I’ve been back from Baghdad nearly three months now. Several weeks ago I got some shocking news that took me right back.
One of the Knight Ridder Washington editors called to say that a Knight Ridder translator had been murdered, shot up in a car near his family’s home in the middle of the night, along with his toddler daughter and his mother. He’s the husband of another KR translator who several of us have worked with and are close to.
“What a country,” my husband said, after expressing the same shock and sympathy I felt.
I said that it seemed to run on revenge.
Some military leaders get this. But judging by their official statements, some coalition officials seem oblivious to the deep and widespread anger and humiliation that many ordinary Iraqis feel. The other day there was a story about US intelligence admitting they were facing a broad-based Shia revolt and not just the ire of firebrand cleric Moqtadr Sadr and Saddam loyalists.

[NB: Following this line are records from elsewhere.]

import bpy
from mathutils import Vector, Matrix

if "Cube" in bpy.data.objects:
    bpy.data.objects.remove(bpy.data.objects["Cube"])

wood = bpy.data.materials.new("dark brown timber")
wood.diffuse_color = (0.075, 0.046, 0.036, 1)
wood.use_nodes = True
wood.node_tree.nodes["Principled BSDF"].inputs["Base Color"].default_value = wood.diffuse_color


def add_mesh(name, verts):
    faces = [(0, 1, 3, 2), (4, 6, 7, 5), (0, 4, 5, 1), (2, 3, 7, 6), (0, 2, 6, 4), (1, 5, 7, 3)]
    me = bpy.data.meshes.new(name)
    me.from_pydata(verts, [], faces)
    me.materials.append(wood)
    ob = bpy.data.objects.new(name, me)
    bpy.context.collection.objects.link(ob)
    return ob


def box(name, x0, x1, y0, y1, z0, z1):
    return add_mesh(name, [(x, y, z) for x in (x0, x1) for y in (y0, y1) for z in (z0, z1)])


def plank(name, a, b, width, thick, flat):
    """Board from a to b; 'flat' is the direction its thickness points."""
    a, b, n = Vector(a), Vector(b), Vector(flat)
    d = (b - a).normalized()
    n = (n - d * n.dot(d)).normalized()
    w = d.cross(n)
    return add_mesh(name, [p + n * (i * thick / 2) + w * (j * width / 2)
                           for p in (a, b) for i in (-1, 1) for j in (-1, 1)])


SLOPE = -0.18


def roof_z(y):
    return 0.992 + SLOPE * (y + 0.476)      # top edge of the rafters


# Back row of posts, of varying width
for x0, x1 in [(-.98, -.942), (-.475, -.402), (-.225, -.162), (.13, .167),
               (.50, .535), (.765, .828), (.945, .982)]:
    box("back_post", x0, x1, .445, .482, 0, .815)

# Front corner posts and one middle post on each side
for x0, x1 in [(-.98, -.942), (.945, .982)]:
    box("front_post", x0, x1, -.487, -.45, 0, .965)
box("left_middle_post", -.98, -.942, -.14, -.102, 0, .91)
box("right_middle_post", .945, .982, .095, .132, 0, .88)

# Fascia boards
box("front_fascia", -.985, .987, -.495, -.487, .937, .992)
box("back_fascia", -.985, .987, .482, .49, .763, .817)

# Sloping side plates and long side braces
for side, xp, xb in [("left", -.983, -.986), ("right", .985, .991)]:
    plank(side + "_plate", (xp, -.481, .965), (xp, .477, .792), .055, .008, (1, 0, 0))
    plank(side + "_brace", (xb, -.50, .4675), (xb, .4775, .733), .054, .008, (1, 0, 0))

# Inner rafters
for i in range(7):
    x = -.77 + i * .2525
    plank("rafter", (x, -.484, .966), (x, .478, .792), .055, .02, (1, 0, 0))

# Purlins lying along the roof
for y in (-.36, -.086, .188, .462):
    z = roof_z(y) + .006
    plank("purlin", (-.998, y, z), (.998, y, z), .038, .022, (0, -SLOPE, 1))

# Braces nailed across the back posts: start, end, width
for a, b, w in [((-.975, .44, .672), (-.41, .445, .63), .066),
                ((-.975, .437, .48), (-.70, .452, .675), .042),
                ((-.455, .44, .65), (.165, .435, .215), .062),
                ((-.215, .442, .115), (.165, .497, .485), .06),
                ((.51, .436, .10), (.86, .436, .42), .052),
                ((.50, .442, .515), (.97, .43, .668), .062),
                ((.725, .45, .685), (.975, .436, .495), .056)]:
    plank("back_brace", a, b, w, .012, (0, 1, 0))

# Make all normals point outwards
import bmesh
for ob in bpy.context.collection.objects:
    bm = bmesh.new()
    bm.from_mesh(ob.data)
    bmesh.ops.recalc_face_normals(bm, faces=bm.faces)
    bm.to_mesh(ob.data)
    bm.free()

Anyone on the ground could have said the same, months ago.
I wonder to what extent the decision-makers took all this into consideration when they concluded the only way to stamp out the insurgency was to clamp down hard, which has sometimes meant targeting the wrong families. I don’t have the prescription, but I wish those in charge had got out more and met ordinary Iraqis and “nationality Iraqis,” people who want the occupiers out, sometimes for religious reasons and sometimes for political reasons.
Some ordinary Iraqis would have sanctioned a get tough strategy. Many still blame the Americans for turning a blind eye to wholesale looting after the fall of Baghdad. They lecture Americans about the need to rule with an iron fist. But many Iraqis would have advised bringing on board more local experts, including more Sunnis; turning to actual leaders and technocrats rather than exiles; and treating people with respect.

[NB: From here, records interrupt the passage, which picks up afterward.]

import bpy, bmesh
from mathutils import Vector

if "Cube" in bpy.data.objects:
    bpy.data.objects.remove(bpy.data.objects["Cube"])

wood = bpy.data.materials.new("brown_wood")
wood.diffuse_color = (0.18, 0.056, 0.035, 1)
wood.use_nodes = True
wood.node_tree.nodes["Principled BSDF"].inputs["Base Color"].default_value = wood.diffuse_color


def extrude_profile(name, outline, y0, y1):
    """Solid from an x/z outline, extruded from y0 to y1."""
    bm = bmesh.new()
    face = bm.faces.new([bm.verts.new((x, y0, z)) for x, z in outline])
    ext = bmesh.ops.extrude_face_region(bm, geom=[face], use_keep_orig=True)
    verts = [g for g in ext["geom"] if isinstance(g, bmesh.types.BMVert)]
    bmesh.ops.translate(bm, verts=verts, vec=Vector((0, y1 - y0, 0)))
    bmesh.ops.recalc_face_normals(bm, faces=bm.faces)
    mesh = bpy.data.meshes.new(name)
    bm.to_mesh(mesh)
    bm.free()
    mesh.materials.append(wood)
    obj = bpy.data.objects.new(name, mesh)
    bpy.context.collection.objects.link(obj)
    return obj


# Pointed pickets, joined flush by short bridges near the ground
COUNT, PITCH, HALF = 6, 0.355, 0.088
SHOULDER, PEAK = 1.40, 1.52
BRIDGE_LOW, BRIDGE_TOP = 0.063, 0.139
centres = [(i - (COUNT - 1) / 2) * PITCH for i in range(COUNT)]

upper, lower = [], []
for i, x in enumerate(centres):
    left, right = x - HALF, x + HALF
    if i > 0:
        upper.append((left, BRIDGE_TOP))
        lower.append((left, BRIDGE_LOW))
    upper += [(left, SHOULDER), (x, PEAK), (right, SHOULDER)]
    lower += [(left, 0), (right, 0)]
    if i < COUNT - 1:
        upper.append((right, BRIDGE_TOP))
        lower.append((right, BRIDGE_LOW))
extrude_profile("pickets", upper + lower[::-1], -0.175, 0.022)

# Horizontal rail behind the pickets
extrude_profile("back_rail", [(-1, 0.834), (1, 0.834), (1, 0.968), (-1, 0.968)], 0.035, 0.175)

Late last month, I turned down a third trip to Baghdad. My father was in the hospital. And Knight Ridder would have wanted to send someone who was going to stay with the company. I've decided to take a job at the Washington Post.
A KR colleague, veteran foreign correspondent Carol Rosenberg, recently described her thinking before approaching Falluja after four Americans were ambushed, killed and their mutilated bodies were dragged through the streets. She waited until 24 hours after the incident. The photographers stayed behind. She befriended a local resident on the outskirts first, then he jumped in her car and they went together to visit friends of his. Only then did she think about approaching US military or local politicians seen to be in the pocket of the Americans. I’ll miss the Mercury News and Knight Ridder and all the great people I worked with.